A controversial ordinance that would prohibit buses to stop, park or stand in any public street for the purpose of allowing passengers to enter or exit will have to wait another month.
On Tuesday, the Sanibel City Council voted unanimously to continue the ordinance to the Feb. 4 meeting as requested by two organizations, including the Chamber of Commerce.
The Council did make some important decisions during its meeting, many of them coming in the final minutes.
Among them, it reappointed Chuck Ketteman, Tom Krekel and John Talmage as planning commissioners.
City Manager Judith Zimomra updated the council on progress regarding the Verizon Tower. The company had its permit extended to March 17 while the city continued to evaluate ways to get better phone service onto the island.
Some council members, including Mick Denham, expressed concern that not only would the tower be too obtrusive, but in the nearly three years it has taken to get the tower up, the technology may now be out of date.
"A tower doesn't require as much height. The technology is different today," Denham said. "A selection for the location of the tower must be done with today's technology in mind."
Indeed, residents complained that in order to get the best cell phone use, one would have to go to the end of the island and make contact with the tower on Fort Myers Beach.

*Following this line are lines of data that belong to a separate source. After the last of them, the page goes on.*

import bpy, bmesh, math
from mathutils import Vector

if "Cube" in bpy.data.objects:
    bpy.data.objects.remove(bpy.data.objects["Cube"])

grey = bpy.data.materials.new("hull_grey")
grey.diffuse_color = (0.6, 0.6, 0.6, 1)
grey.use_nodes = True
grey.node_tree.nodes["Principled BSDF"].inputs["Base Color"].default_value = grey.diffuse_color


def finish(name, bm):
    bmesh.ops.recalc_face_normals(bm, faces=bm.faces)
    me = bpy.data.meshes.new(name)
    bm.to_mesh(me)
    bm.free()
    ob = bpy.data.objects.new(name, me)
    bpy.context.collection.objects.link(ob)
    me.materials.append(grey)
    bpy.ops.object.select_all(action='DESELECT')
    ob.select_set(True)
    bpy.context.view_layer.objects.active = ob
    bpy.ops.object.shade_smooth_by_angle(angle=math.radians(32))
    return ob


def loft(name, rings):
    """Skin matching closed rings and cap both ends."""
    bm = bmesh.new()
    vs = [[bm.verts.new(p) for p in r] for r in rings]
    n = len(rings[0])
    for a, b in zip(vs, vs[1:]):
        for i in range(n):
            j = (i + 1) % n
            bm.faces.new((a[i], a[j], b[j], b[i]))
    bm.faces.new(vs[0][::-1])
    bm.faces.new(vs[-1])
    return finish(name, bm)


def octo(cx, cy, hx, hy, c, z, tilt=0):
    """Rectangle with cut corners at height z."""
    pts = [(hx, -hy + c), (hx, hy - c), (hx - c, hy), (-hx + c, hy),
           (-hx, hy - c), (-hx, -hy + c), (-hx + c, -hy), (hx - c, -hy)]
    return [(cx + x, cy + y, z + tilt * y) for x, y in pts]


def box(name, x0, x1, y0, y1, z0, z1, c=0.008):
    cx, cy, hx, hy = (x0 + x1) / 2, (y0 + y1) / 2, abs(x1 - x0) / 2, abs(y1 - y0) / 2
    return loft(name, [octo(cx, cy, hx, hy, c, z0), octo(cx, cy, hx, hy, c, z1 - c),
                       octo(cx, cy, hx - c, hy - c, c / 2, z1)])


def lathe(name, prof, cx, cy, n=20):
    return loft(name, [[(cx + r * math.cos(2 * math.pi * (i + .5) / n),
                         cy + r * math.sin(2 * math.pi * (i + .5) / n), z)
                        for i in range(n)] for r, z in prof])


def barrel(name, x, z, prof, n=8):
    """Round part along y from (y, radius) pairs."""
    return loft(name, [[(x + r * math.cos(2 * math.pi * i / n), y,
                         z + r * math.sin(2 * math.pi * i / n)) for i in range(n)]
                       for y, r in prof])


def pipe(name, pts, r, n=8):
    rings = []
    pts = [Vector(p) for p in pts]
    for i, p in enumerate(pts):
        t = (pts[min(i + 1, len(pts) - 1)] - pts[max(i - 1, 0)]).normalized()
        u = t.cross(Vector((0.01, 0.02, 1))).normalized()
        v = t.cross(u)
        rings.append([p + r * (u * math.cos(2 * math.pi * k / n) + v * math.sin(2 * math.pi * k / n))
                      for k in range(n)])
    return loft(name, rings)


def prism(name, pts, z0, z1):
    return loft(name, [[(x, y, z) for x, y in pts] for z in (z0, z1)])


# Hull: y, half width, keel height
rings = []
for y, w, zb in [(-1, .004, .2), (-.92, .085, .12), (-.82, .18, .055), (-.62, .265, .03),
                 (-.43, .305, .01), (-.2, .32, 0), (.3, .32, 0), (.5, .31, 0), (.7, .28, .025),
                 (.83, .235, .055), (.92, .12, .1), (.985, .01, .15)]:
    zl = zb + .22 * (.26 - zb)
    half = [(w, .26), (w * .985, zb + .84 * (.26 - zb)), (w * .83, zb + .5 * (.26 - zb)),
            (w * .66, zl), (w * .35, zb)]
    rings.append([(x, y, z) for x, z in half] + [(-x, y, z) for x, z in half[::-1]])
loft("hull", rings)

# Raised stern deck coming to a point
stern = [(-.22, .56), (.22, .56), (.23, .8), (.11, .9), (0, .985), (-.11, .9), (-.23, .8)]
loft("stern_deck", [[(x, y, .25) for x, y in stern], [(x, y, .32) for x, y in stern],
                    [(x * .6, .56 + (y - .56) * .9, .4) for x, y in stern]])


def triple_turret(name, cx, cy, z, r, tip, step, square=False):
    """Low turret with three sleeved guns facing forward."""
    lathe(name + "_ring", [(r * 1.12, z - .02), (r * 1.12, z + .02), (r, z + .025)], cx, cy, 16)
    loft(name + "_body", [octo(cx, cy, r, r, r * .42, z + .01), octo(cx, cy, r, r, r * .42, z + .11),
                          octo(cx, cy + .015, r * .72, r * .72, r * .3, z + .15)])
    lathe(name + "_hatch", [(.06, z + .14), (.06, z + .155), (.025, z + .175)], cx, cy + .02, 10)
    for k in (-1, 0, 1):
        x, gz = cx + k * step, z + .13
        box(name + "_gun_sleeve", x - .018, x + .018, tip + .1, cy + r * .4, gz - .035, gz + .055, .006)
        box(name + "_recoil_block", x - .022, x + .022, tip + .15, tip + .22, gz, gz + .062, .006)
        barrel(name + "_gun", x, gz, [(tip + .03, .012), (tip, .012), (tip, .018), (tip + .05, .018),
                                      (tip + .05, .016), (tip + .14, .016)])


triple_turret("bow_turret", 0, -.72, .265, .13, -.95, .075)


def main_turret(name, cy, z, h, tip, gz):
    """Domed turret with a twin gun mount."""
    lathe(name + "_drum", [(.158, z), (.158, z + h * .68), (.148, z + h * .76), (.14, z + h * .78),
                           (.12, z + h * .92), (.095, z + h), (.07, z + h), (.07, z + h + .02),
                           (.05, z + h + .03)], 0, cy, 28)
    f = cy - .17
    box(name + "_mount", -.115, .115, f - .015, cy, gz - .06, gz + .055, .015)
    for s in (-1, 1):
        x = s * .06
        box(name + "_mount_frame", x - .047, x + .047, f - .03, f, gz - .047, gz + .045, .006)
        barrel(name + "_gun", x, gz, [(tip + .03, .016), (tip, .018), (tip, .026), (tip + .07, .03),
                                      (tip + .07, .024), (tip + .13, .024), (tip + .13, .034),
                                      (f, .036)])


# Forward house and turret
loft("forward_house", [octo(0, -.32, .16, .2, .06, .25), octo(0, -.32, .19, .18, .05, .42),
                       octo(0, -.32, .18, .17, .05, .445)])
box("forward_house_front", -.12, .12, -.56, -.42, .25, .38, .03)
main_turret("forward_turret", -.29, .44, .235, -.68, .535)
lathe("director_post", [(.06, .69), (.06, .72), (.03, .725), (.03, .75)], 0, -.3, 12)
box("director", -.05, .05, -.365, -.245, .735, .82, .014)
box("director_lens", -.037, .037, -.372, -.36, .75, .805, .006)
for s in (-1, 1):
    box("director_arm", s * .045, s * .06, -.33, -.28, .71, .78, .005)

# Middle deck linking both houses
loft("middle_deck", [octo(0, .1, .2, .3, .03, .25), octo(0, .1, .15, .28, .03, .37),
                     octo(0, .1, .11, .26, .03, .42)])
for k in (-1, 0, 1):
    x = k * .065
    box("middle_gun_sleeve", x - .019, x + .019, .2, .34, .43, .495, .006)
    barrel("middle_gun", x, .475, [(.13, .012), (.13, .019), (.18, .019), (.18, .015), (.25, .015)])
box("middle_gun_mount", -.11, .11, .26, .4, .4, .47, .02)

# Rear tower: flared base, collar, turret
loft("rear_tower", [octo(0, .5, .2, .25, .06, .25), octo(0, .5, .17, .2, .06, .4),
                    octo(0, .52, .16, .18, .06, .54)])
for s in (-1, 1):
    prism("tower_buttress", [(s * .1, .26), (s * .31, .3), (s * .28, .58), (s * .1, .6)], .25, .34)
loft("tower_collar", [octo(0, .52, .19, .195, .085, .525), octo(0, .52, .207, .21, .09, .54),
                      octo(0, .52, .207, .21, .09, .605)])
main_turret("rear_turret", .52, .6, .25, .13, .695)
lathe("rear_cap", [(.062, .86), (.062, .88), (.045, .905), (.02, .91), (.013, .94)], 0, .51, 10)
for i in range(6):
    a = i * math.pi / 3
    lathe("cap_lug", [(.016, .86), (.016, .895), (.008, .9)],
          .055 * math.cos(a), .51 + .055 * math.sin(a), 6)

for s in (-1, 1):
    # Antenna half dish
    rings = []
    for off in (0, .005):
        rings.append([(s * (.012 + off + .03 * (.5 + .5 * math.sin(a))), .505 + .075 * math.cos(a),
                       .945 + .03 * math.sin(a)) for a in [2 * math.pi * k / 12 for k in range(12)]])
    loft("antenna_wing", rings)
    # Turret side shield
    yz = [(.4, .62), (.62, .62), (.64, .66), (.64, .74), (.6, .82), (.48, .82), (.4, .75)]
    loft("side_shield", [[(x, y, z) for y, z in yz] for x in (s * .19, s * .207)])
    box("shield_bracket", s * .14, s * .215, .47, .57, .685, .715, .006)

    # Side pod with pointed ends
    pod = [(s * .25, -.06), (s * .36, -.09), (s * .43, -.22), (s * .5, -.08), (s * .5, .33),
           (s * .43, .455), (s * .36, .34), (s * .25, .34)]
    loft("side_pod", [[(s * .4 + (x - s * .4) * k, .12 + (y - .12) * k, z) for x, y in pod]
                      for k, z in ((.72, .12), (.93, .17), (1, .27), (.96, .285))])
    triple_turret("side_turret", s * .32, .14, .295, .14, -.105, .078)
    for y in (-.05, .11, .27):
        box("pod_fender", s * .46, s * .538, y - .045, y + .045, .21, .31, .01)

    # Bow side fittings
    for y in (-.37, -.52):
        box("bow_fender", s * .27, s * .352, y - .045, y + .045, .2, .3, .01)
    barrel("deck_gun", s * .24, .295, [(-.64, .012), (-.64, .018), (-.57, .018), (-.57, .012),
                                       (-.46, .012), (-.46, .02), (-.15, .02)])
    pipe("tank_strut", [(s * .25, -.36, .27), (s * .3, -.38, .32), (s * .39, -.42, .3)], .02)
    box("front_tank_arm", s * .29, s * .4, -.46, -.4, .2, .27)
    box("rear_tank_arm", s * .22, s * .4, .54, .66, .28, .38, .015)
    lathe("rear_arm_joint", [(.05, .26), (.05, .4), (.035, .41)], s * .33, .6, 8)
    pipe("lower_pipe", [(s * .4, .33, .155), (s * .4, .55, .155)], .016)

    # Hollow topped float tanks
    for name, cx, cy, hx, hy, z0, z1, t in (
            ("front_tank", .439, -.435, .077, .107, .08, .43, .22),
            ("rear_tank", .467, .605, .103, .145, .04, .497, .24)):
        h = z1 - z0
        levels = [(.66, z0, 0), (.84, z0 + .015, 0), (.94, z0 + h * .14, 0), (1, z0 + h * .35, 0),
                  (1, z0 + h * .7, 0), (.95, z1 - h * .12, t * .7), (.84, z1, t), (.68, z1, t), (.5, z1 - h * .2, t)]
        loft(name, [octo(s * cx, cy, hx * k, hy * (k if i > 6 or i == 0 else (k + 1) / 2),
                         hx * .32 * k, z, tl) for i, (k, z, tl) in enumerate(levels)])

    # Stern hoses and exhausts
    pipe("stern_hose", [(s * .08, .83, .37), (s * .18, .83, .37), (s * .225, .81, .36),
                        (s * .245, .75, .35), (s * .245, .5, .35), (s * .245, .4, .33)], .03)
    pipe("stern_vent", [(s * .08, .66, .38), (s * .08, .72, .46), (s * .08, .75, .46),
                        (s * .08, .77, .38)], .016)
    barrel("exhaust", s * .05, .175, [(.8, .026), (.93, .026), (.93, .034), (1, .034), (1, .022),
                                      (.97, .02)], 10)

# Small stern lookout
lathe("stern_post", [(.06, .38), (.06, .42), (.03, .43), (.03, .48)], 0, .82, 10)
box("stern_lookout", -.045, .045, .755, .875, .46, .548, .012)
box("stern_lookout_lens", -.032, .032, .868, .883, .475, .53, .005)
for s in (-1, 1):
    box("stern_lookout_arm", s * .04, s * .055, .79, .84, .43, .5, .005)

Businesses, such as the Sanibel Arms, said that people pay good money to stay there, yet have to go to the party room to talk to anyone.
When asked if a committee would be set up to look into the subject, Mayor Kevin Ruane said it wasn't likely.
During closing remarks, Denham said he had spoken with two hoteliers who were interested in perhaps coming to Sanibel, but were concerned with the city laws regarding room size limitations.
Denham made a motion to ask staff to look into changing the room code to allow rooms up to 600 square feet, because that was what the hoteliers said they needed and because he said such an increase would not impact room density.
One resident cautioned that if they allowed "overbuilt" resorts it would allow them to be overbuilt even more, perhaps with multiple stories.
Council voted 4-0 to look into it.
In his closing comment, Ruane said it had occurred to him there was not a set protocol regarding the evaluation of the city manager or city attorney.
"We've had one evaluation in my seven years in office. There's no formal process," Ruane said. "We should have this protocol on an annual basis."
Ruane made a motion to evaluate the city manager and city attorney on an annual basis and to formalize the process, as well as make it retroactive for the previous six years he's been in office. Both were approved unanimously.
Councilmember Jim Jennings was not at the meeting, having undergone surgery on his carotid artery.